The guidelines stress the importance of having a seamless transition of care from childhood to adulthood, so that children who grow up seeing pediatric cardiologists who specialize in congenital heart disease are then cared for by cardiologists specializing in adult disease. Stout said that will take coordination, an openness to cooperate and technology such as telehealth options.
"We are 30 to 40 years behind," Daniels said. Pediatric cardiologists began certifying for congenital heart disease in the 1960s. "We have only 300 board-certified adult CHD cardiologists in the United States. We are on our way, but we need more training programs and we need additional [specialized] adult CHD centers throughout the country so patients have access to high-quality care.
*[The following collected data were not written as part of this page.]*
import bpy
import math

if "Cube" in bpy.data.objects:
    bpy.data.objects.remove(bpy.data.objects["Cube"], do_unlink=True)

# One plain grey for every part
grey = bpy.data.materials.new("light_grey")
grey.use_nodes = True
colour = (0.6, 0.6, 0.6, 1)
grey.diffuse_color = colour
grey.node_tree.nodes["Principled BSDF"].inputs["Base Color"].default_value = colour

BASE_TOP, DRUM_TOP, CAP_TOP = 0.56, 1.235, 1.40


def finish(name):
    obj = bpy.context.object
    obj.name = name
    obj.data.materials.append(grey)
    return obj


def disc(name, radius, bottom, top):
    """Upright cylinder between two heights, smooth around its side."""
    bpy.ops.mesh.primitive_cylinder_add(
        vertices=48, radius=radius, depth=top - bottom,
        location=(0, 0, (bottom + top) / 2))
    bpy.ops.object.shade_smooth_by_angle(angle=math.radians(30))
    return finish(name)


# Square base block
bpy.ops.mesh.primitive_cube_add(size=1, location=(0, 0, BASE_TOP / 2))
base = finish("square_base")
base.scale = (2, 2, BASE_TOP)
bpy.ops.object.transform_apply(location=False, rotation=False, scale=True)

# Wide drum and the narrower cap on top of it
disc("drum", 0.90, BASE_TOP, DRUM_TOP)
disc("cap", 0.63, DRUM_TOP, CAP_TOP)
It's something we are working to achieve."
Both Daniels and Stout said they would like to see a registry of patients with congenital heart disease, similar to what's in place in Europe and Canada, to better track long-term outcomes, conduct important research and ultimately improve patient care.
"What we don't know is a great opportunity to do research differently than what we have done in the past," Stout said. "We need a registry and to think differently on how we get real-world data."
Registry discussions have been around for about a decade, Daniels said, but they take coordination and funding and a concerted effort by governing bodies to prioritize congenital heart disease patients. It would be one way to get at the raft of questions the new guidelines point out that are still unanswered in CHD research.
For example: How can networks of care be developed to ensure patients get the expert care needed, even with low numbers of specialists and centers? How can doctors ensure patients are not lost to care as they transition from pediatric to adult cardiology? How can doctors modify current congenital heart disease surgical procedures to prevent or reduce later development of heart failure or an irregular heartbeat?
"These aren't minutiae questions," Stout said. "They are big-picture questions that are surprisingly not known in 2018."